▶ **Exercise requirements**
Below are the records; copy each line in them that holds the word "direction".

▶ **Task inputs**
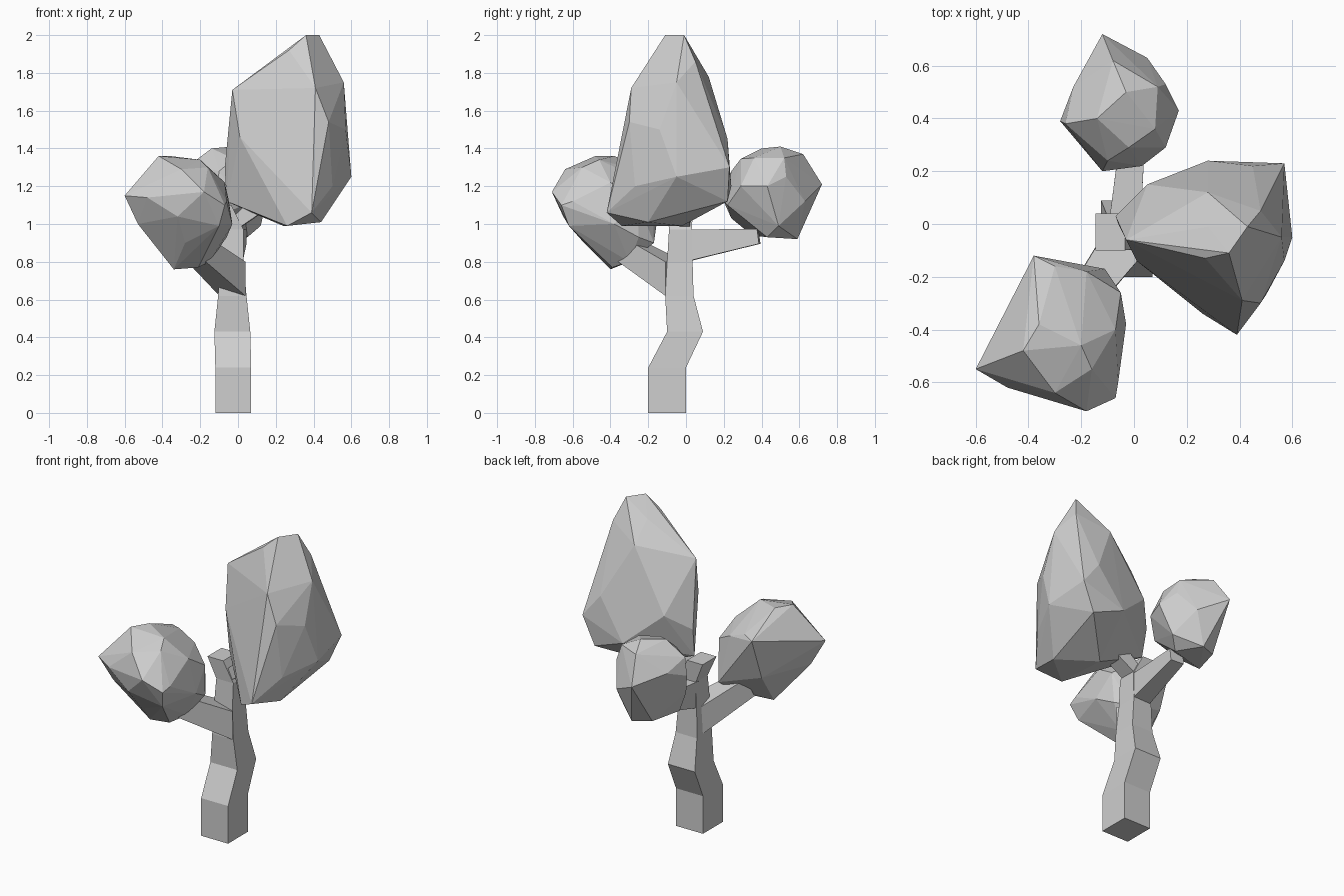
import bpy
import bmesh
from mathutils import Vector

# Remove the default cube only
default_cube = bpy.data.objects.get("Cube")
if default_cube:
    bpy.data.objects.remove(default_cube, do_unlink=True)

# One plain material for the whole tree
grey = bpy.data.materials.new("pale_grey")
grey.use_nodes = True
grey.diffuse_color = (0.62, 0.62, 0.62, 1)
shader = next(node for node in grey.node_tree.nodes if node.type == "BSDF_PRINCIPLED")
shader.inputs["Base Color"].default_value = grey.diffuse_color


def finish(bm, name):
    """Turn a bmesh into a flat shaded, coloured object."""
    bmesh.ops.recalc_face_normals(bm, faces=bm.faces[:])
    mesh = bpy.data.meshes.new(name)
    bm.to_mesh(mesh)
    bm.free()
    mesh.materials.append(grey)
    part = bpy.data.objects.new(name, mesh)
    bpy.context.collection.objects.link(part)
    return part


def loft(name, rings):
    """Join successive four-cornered rings into a closed limb."""
    bm = bmesh.new()
    loops = [[bm.verts.new(corner) for corner in ring] for ring in rings]
    for lower, upper in zip(loops, loops[1:]):
        for i in range(len(lower)):
            j = (i + 1) % len(lower)
            bm.faces.new((lower[i], lower[j], upper[j], upper[i]))
    bm.faces.new(loops[0])
    bm.faces.new(loops[-1])
    return finish(bm, name)


def level_ring(x0, x1, y0, y1, z):
    """Horizontal rectangle for the trunk."""
    return [(x0, y0, z), (x1, y0, z), (x1, y1, z), (x0, y1, z)]


def facing_ring(centre, direction, half_width, half_height):
    """Rectangle that faces along a branch."""
    side = direction.cross(Vector((0, 0, 1))).normalized() * half_width
    rise = side.cross(direction).normalized() * half_height
    return [centre - side - rise, centre + side - rise,
            centre + side + rise, centre - side + rise]


def branch(name, start, end, start_size, end_size):
    """Tapered limb: upright section at the trunk, square cut at the tip."""
    start, end = Vector(start), Vector(end)
    direction = end - start
    level = Vector((direction.x, direction.y, 0))
    return loft(name, [facing_ring(start, level, *start_size),
                       facing_ring(end, direction, *end_size)])


def foliage(name, corners):
    """Faceted leaf clump: the convex hull around its main corners."""
    bm = bmesh.new()
    for corner in corners:
        bm.verts.new(corner)
    hull = bmesh.ops.convex_hull(bm, input=bm.verts[:], use_existing_faces=False)
    unused = [item for item in hull["geom_interior"] if isinstance(item, bmesh.types.BMVert)]
    bmesh.ops.delete(bm, geom=unused, context="VERTS")
    return finish(bm, name)


# Crooked square trunk with a bent stump at its top
loft("trunk", [
    level_ring(-.12, .07, -.2, 0, 0),
    level_ring(-.12, .07, -.2, 0, .24),
    level_ring(-.125, .065, -.1, .09, .43),
    level_ring(-.105, .045, -.11, .04, .62),
    level_ring(-.1, .03, -.1, .035, .8),
    level_ring(-.09, .03, -.09, .03, .97),
    level_ring(-.145, -.035, -.1, .04, 1.1),
])

# Three branches, one into each leaf clump
branch("front_branch", (-.03, -.06, .71), (-.21, -.31, .865), (.085, .09), (.06, .065))
branch("back_branch", (-.035, 0, .885), (0, .385, .935), (.06, .085), (.045, .04))
branch("crown_branch", (-.02, -.03, 1), (.14, -.04, 1.13), (.055, .04), (.05, .05))

# Tall crown clump on the left
foliage("crown_foliage", [
    (.36, -.11, 2), (.43, -.01, 2), (-.03, -.06, 1.71), (.27, -.13, 1.92),
    (.28, -.01, 1.9), (.48, .05, 1.86), (.56, -.05, 1.75), (.28, .12, 1.78),
    (.41, -.29, 1.72), (.48, -.3, 1.54), (.57, -.14, 1.5), (.45, .22, 1.45),
    (.57, .23, 1.3), (.6, -.05, 1.25), (.28, .24, 1.2), (.49, .22, 1.12),
    (.39, -.42, 1.06), (.5, -.27, 1.2), (.26, -.34, .99), (.44, -.2, 1.01),
    (.24, -.02, .99), (.05, -.05, 1.07), (-.06, 0, 1.12), (-.07, .03, 1.3),
    (.01, -.14, 1.46), (.05, .15, 1.4), (.15, -.23, 1.25),
])

# Clump on the front branch
foliage("front_foliage", [
    (-.6, -.55, 1.15), (-.18, -.71, 1.17), (-.07, -.66, 1.1), (-.48, -.62, 1.14),
    (-.32, -.65, 1.04), (-.38, -.12, 1.25), (-.3, -.16, 1.26), (-.18, -.18, 1.21),
    (-.42, -.48, 1.36), (-.2, -.46, 1.34), (-.36, -.38, 1.36), (-.2, -.33, 1.27),
    (-.05, -.26, 1.13), (-.03, -.38, 1), (-.07, -.4, 1.22), (-.06, -.6, 1.12),
    (-.16, -.55, 1.3), (-.15, -.3, .8), (-.34, -.4, .76), (-.21, -.39, .77),
    (-.06, -.25, .93), (-.11, -.17, .9), (-.53, -.5, 1), (-.28, -.54, .9),
    (-.1, -.62, .99), (-.38, -.22, .98), (-.3, -.64, 1.29),
])

# Rounder clump on the back branch
foliage("back_foliage", [
    (-.12, .72, 1.21), (-.08, .62, 1.37), (.05, .63, 1.12), (.12, .53, 1.25),
    (.09, .52, 1.35), (.17, .43, 1.2), (.12, .29, 1.2), (.03, .22, 1.1),
    (-.12, .2, 1.12), (-.28, .39, 1.2), (-.23, .52, 1.25), (-.26, .38, 1.31),
    (-.26, .37, 1.08), (-.14, .4, 1.4), (-.03, .5, 1.41), (.08, .36, 1.35),
    (-.02, .29, 1.345), (-.1, .24, 1.28), (-.03, .59, .92), (-.14, .54, .93),
    (-.2, .35, .94), (.05, .43, .93), (-.13, .24, 1.03), (.12, .49, .99),
])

▶ **Answer**
def facing_ring(centre, direction, half_width, half_height):
    side = direction.cross(Vector((0, 0, 1))).normalized() * half_width
    rise = side.cross(direction).normalized() * half_height
    direction = end - start
    level = Vector((direction.x, direction.y, 0))
                       facing_ring(end, direction, *end_size)])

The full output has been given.